Mr. Ferguson pioneered in the development of precise measurement of frequency, capacitance, inductance, attenuation and phase as required for developing new communication systems that included coaxial cable, microwave relay and ocean telephone cable projects. In 1923, he devised a method of tuning fork control which made it possible to gain two orders of accuracy over conventional tuning fork standards. At the same time he introduced the use of the cathode ray tube for making precise frequency comparisons. His further work in frequency measurements led to the completion of the new Bell System Primary Standard of Frequency in 1951 with one part in a billion accuracy. The world's most accurate public clock was controlled by this standard.

As early as 1918, Mr. Ferguson perfected the "step-up" technique of wide-range capacitance standardization which, in combination with his application of the Wien bridge in 1928, made it possible to measure capacitance with an accuracy comparable to the primary standards of resistance and frequency. This work was soon followed by his development of Owen and Maxwell type bridges for precise measurement of inductance and marked the end of cumbersome inductance standards in general measurement service. During World War II, he contributed inventions in the Magnetic Gradiometer used for exploring the earth's magnetic field. Later he directed and guided development of "sweep" and "rapid comparison" methods of measuring attenuation, phase and, delay at frequencies up to 20 megacycles.

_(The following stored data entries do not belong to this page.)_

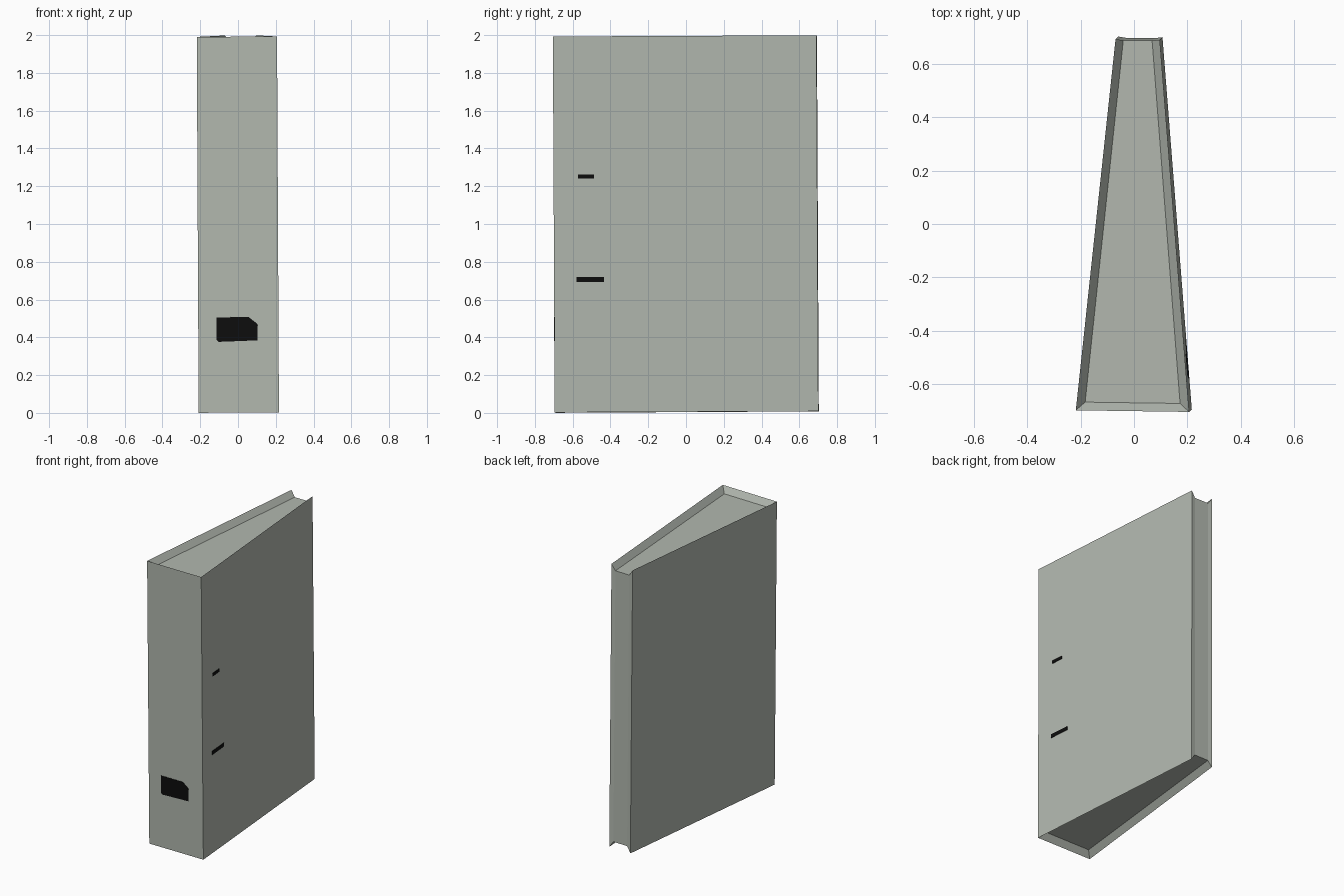
import bpy, bmesh, math
from mathutils import Matrix, Vector

if "Cube" in bpy.data.objects:
    bpy.data.objects.remove(bpy.data.objects["Cube"])


def material(name, color):
    m = bpy.data.materials.new(name)
    m.diffuse_color = (*color, 1)
    m.use_nodes = True
    m.node_tree.nodes["Principled BSDF"].inputs["Base Color"].default_value = m.diffuse_color
    return m


grey = material("grey_green", (0.445, 0.479, 0.429))
black = material("black", (0.004, 0.004, 0.004))

# The whole book leans very slightly
LEAN = (Matrix.Translation((0.009, 0, 1.0)) @ Matrix.Rotation(-0.014, 4, 'Z')
        @ Matrix.Rotation(0.005, 4, 'X') @ Matrix.Rotation(-0.005, 4, 'Y'))
FRONT, BACK, LEN, H = 0.2125, 0.083, 0.697, 0.995   # half sizes


def finish(bm, name, mat):
    bmesh.ops.transform(bm, matrix=LEAN, verts=bm.verts)
    bmesh.ops.recalc_face_normals(bm, faces=bm.faces)
    me = bpy.data.meshes.new(name)
    bm.to_mesh(me)
    bm.free()
    me.materials.append(mat)
    ob = bpy.data.objects.new(name, me)
    bpy.context.collection.objects.link(ob)


# Wedge-shaped cover with sunken page ends at top, bottom and back
bm = bmesh.new()


def ring(front, back, y0, y1, z):
    return [bm.verts.new(p) for p in
            ((-back, y1, z), (-front, y0, z), (front, y0, z), (back, y1, z))]


outer, inner = [], []
for s in (-1, 1):
    outer.append(ring(FRONT, BACK, -LEN, LEN, s * H))
    inner.append(ring(0.178, 0.054, -LEN + 0.031, LEN - 0.004, s * (H - 0.042)))
for i in range(3):
    # left, front and right covers
    bm.faces.new((outer[0][i], outer[0][i + 1], outer[1][i + 1], outer[1][i]))
    # sloped rims at both ends
    for o, n in zip(outer, inner):
        bm.faces.new((o[i], o[i + 1], n[i + 1], n[i]))
for n in inner:
    bm.faces.new(n)
for i in (0, 3):
    # narrow lips beside the back panel
    bm.faces.new((outer[0][i], outer[1][i], inner[1][i], inner[0][i]))
bm.faces.new((inner[0][0], inner[0][3], inner[1][3], inner[1][0]))
finish(bm, "book_cover", grey)


# Thin painted plates: outline in (u, z above ground) on a vertical face
def plate(name, outline, origin, u_axis, normal):
    bm = bmesh.new()
    f = bm.faces.new([bm.verts.new(origin + u_axis * u + Vector((0, 0, z - 1)) - normal * 0.001)
                      for u, z in outline])
    ext = bmesh.ops.extrude_face_region(bm, geom=[f], use_keep_orig=True)
    moved = [g for g in ext["geom"] if isinstance(g, bmesh.types.BMVert)]
    bmesh.ops.translate(bm, vec=normal * 0.004, verts=moved)
    finish(bm, name, black)


# Spine label with a clipped corner
plate("spine_label",
      [(-0.115, 0.39), (-0.105, 0.38), (0.10, 0.387), (0.10, 0.475), (0.055, 0.51), (-0.115, 0.51)],
      Vector((0, -LEN, 0)), Vector((1, 0, 0)), Vector((0, -1, 0)))

# Two small marks on the right cover
edge = Vector((BACK - FRONT, 2 * LEN, 0)).normalized()
side_normal = Vector((edge.y, -edge.x, 0))
for name, u0, u1, z0, z1 in (("upper_mark", 0.13, 0.215, 1.242, 1.264),
                             ("lower_mark", 0.12, 0.265, 0.695, 0.721)):
    plate(name, [(u0, z0), (u1, z0), (u1, z1), (u0, z1)],
          Vector((FRONT, -LEN, 0)), edge, side_normal)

His contributions to the field of electrical measurement are documented in many published articles which include his classic papers on shielding and classification of bridge methods of measuring impedance. He also contributed the section on "Measurement of Primary Electrical Quantities" in Pender-McIlwain Electrical Engineers Handbook. He holds patents on frequency control, electrical standards and magnetic detectors.

Mr. Ferguson was a member of Sigma Xi and AAAS, and a Fellow of IEEE. He served on technical committees of AIEE, ASA and ASTM in various areas of instruments and measurements. control and recording systems and electric and magnetic units.

On the personal side John Ferguson and his wife. Aileen Foster, had one married daughter, Joan F. Utterbach and four grandchildren. He was a Trustee of Green Mountain Club, from 1933 to 1937, and continued long afterwards to walk the mountain trails as a top hobby.